“Borderlands and Border-Crossing Histories,” in Cambridge History of America and the World, ed. Mark Bradley, Vol. 2, 1812-1900, eds.

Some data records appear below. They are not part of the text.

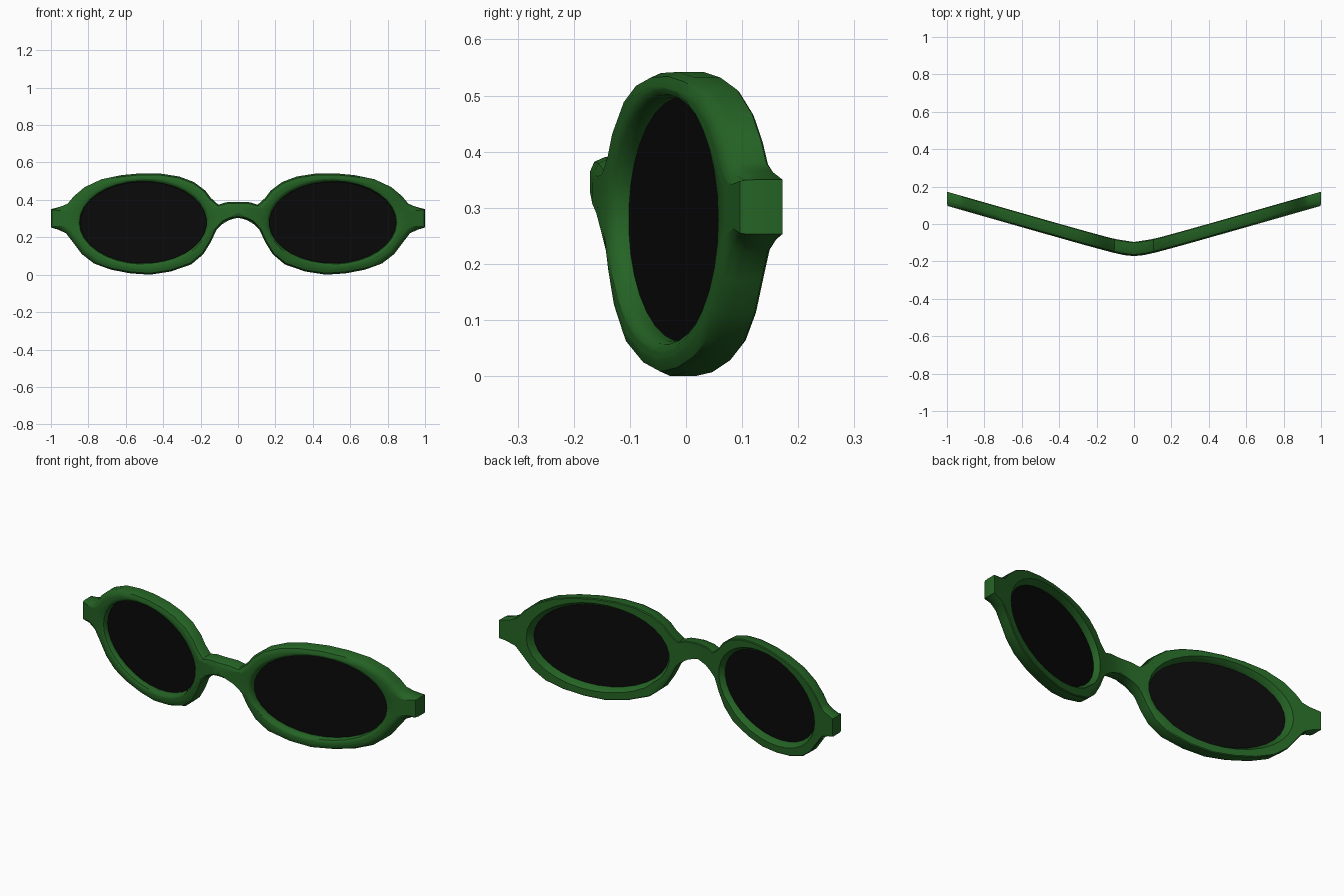
import bpy, bmesh, math
from mathutils import Vector

if "Cube" in bpy.data.objects:
    bpy.data.objects.remove(bpy.data.objects["Cube"])

def mat(name, c):
    m = bpy.data.materials.new(name)
    m.diffuse_color = (*c, 1)
    m.use_nodes = True
    m.node_tree.nodes["Principled BSDF"].inputs["Base Color"].default_value = m.diffuse_color
    return m

GREEN = mat("dark green", (0.018, 0.125, 0.018))
BLACK = mat("black lens", (0.003, 0.003, 0.003))
THICK = 0.075

# outline of the right half of the frame (x, z), bridge top round to bridge bottom
OUT = [(0, .39), (.065, .387), (.105, .374), (.145, .41), (.175, .45), (.235, .495),
       (.315, .525), (.41, .54), (.52, .542), (.625, .532), (.73, .51), (.82, .468),
       (.877, .42), (.91, .38), (.945, .365), (1, .35), (1, .253), (.96, .24),
       (.92, .222), (.88, .17), (.835, .11), (.77, .06), (.68, .027), (.575, .007),
       (.47, 0), (.36, .017), (.25, .055), (.185, .11), (.145, .175), (.115, .24),
       (.075, .283), (.04, .298), (0, .303)]
OUT = [Vector(p) for p in OUT]
N = len(OUT)

def bent(p, depth):
    """Place a front-view point on the swept-back face."""
    return (p.x, -0.19 + 0.287 * math.hypot(p.x, 0.065) + depth, p.y)

def opening(k, e=0.0):
    a = math.radians(174.5 - k * 360 / N)
    return Vector((.506 + (.338 + e) * math.cos(a), .279 + (.218 + e) * math.sin(a)))

def outer(k, d):
    """Outline point moved inwards by d."""
    if k in (0, N - 1):
        return OUT[k] + Vector((0, -d if k == 0 else d))
    t = (OUT[k + 1] - OUT[k - 1]).normalized()
    if OUT[k].x > .98:
        d *= .2
    return OUT[k] + Vector((t.y, -t.x)) * d

def finish(name, bm, material, angle):
    bmesh.ops.recalc_face_normals(bm, faces=bm.faces)
    me = bpy.data.meshes.new(name)
    bm.to_mesh(me)
    bm.free()
    me.materials.append(material)
    ob = bpy.data.objects.new(name, me)
    bpy.context.collection.objects.link(ob)
    m = ob.modifiers.new("mirror", 'MIRROR')
    m.use_clip = True
    bpy.ops.object.select_all(action='DESELECT')
    ob.select_set(True)
    bpy.context.view_layer.objects.active = ob
    bpy.ops.object.shade_smooth_by_angle(angle=math.radians(angle))
    return ob

# frame: a rounded section swept round the lens opening
bm = bmesh.new()
cols = []
for k in range(N):
    fi, fo = opening(k, .016), outer(k, .026)
    bi, bo = opening(k, .02), outer(k, .004)
    sec = [(opening(k), .045), (opening(k), .022), (opening(k, .005), .007), (fi, 0),
           (fi.lerp(fo, .35), 0), (fi.lerp(fo, .7), 0), (fo, 0),
           (outer(k, .008), .008), (outer(k, 0), .026),
           (outer(k, 0), THICK - .004), (bo, THICK),
           (bo.lerp(bi, .35), THICK), (bo.lerp(bi, .7), THICK), (bi, THICK)]
    cols.append([bm.verts.new(bent(p, d)) for p, d in sec])
for k in range(N):
    a, b = cols[k], cols[(k + 1) % N]
    for j in range(len(a)):
        j2 = (j + 1) % len(a)
        quad = (a[j], a[j2], b[j2], b[j])
        if any(v.co.x > 1e-4 for v in quad):   # leave the bridge open on the mirror plane
            bm.faces.new(quad)
finish("frame", bm, GREEN, 38)

# lenses: thin dark plates
bm = bmesh.new()
rings = [[bm.verts.new(bent(opening(k, .001), d)) for k in range(N)] for d in (.036, .044)]
for r in rings:
    bm.faces.new(r)
for k in range(N):
    n = (k + 1) % N
    bm.faces.new((rings[0][k], rings[0][n], rings[1][n], rings[1][k]))
finish("lenses", bm, BLACK, 30)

Kristin Hoganson and Jay Sexton (Cambridge: Cambridge University Press, 2022), 594-616.

“Settler Colonialism and the Borderlands of Early America,” William & Mary Quarterly 76:3 (July 2019), 435-42.

“A Conversation on Border Landscapes Through Time, with Maribel Álvarez, in Border Spaces: Visualizing the U.S.-Mexico Frontera, ed., Katherine Morrissey and John-Michael Warner (Tucson: University of Arizona Press, 2018), 23-38.

“L’Ordre Instable du Monde [The Unsettled New World Order],” in Pierre Musso, ed., After Paris – 13.11.15: Conflits, Exodes, Attentats: Notes et Analyses de Chercheurs du Monde Entier [After Paris – 13.11.15: Conflicts, Exoduses, Attacks: Notes and Analysis of Scholars from Around the World] (Paris: Editions Manucius, 2016), 91-95.

“The Borderlands and Lost Worlds of Early America,” in Contested Spaces of Early America, ed. Edward Countryman and Juliana Barr (Philadelphia: University of Pennsylvania Press, 2014), 300-24.

“On Borderlands,” with Pekka Hämäläinen, Journal of American History 98:2 (September 2011), 338-61.

Fugitive Landscapes: The Forgotten History of the U.S.-Mexico Borderlands (New Haven: Yale University Press, 2006)

“Epics of Greater America: Herbert Eugene Bolton’s Quest for a Transnational American History,” in Interpreting Spanish Colonialism: Empires, Nations, and Legends, ed., Christopher Schmidt-Nowara and John Nieto-Phillips (Albuquerque: University of New Mexico Press, 2005)

Continental Crossroads: Remapping U.S.-Mexico Borderlands History, co-edited with Elliott Young (Duke, 2004)



Organization of American Historians Distinguished Lectureship Program, 2016-2019

Fellowship, Institut d’Etudes Avancées (Institute for Advanced Study), Nantes, France, 2015-2016

Western History Association Distinguished Speakers Program, 2012-2015

Lloyd Lewis Fellowship in American History, The Newberry Library (2008-2009)

Center for New World Comparative Studies Fellowship, The John Carter Brown Library (2008)

Featured as “Top Young Historian,” History News Network (2008)

Bolton-Kinnaird Award in Borderlands History, Western History Association (2006)

Mellon Postdoctoral Fellowship, The Huntington Library (2004-2005)

Snead-Wertheim Endowed Lectureship in Anthropology and History, UNM (2001-2002)

J. William Fulbright Lectureship in North American History, University of Tampere, Finland (2000-2001)

William P. Clements Research Fellowship in Southwest Studies, SMU (1997-1998)


  • Hispanic Frontiers in North America
  • U.S.-Mexico Borderlands History
  • Early American Borderlands History
  • History of the U.S. West
  • Environmental History
  • Native American Southwest
  • Seminar: Borderlands History
  • Seminar: Borderlands and Frontiers in World History
  • Seminar: Empires in World History